** Opening Data section block **

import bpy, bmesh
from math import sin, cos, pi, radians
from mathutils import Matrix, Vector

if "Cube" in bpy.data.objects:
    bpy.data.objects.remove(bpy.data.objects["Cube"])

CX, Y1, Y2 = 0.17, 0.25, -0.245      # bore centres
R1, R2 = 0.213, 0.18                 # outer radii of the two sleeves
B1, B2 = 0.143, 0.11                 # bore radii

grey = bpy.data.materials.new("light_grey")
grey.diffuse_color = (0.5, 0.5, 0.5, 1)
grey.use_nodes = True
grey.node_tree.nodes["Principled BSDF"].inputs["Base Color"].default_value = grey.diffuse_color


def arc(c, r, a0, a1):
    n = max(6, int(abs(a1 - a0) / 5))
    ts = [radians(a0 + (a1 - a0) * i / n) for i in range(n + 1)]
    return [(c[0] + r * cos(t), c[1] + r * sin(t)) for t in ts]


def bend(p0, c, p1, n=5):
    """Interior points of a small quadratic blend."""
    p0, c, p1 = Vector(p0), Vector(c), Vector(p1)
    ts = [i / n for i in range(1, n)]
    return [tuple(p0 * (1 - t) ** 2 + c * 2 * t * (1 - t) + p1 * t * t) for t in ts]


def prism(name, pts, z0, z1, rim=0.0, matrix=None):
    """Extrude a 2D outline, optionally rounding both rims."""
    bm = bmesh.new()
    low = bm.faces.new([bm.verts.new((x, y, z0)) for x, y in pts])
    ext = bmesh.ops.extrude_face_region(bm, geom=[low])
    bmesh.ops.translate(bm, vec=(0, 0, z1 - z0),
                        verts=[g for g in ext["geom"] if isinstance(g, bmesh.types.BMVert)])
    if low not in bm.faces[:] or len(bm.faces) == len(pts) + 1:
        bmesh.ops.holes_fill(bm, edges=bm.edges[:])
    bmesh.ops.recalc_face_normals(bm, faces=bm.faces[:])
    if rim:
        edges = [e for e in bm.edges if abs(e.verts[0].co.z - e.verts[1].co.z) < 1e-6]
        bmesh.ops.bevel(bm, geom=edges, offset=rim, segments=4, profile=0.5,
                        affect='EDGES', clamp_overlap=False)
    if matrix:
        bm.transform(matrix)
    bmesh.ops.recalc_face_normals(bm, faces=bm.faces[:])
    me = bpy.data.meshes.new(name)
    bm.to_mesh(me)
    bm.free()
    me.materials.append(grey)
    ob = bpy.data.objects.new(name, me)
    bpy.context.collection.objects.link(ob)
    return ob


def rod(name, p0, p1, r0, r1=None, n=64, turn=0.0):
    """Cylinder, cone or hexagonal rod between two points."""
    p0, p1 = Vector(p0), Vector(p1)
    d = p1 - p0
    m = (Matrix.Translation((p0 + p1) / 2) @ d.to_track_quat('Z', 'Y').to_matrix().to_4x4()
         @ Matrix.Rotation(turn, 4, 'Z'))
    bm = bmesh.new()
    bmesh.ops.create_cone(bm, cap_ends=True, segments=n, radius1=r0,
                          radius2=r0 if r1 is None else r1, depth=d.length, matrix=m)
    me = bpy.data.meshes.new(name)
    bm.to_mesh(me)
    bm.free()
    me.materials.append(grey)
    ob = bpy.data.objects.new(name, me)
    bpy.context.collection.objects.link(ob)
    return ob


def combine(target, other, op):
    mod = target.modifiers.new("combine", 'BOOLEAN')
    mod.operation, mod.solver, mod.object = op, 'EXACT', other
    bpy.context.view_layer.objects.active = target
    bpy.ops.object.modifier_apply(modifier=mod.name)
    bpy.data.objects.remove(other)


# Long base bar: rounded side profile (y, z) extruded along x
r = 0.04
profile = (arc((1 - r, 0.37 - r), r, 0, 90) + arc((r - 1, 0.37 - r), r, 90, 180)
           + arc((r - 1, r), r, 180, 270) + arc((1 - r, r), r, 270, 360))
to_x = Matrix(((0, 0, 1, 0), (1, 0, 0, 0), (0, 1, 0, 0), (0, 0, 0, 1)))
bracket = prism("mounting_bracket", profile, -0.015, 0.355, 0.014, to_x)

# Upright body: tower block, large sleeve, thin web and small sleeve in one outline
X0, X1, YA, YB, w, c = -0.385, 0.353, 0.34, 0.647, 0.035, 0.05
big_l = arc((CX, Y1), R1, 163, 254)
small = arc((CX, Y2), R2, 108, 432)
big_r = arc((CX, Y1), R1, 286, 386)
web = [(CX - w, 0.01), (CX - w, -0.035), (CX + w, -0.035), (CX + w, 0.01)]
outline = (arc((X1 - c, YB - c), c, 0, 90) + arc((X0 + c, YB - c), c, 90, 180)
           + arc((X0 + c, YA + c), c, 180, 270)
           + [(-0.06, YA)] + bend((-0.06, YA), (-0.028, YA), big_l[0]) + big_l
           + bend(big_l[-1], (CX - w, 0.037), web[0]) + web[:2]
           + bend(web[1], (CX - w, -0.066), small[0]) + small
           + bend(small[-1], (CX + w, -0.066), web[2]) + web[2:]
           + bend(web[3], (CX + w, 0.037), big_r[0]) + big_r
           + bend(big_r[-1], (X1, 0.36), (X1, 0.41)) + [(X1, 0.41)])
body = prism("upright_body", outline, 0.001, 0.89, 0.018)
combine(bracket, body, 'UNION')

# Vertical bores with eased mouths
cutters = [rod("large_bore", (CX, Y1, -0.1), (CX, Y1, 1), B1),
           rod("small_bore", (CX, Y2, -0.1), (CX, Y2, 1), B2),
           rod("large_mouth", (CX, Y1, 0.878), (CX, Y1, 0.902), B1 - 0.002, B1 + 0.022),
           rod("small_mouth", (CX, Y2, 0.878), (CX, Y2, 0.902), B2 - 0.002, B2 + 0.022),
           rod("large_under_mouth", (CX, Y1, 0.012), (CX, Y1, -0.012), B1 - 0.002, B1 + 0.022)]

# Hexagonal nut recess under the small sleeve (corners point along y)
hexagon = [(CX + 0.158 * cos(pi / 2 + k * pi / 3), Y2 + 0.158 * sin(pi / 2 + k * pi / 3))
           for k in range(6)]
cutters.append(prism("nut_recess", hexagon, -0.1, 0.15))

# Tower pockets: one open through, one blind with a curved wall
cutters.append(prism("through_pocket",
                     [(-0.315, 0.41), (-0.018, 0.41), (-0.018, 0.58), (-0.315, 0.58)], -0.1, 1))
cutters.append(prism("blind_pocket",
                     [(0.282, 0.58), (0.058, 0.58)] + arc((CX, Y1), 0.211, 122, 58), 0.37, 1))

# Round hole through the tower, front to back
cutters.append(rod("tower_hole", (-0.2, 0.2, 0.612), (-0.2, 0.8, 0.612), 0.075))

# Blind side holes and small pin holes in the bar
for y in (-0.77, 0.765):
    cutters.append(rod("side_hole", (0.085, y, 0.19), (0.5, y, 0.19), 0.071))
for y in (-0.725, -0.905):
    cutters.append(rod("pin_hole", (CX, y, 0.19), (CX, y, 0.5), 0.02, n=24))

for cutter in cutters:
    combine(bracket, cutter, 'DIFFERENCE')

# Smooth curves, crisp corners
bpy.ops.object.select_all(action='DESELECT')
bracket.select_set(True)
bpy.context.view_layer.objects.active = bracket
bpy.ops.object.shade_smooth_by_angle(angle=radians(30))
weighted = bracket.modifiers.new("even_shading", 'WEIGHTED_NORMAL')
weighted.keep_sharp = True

** Closing Data section block **

> [Exercise]
Exactly as written, repeat each line from the beginning of the data above to the line containing "CX, Y1, Y2 = 0.17, 0.25, -0.245", inclusive.

> [Written answer]
import bpy, bmesh
from math import sin, cos, pi, radians
from mathutils import Matrix, Vector

if "Cube" in bpy.data.objects:
    bpy.data.objects.remove(bpy.data.objects["Cube"])

CX, Y1, Y2 = 0.17, 0.25, -0.245      # bore centres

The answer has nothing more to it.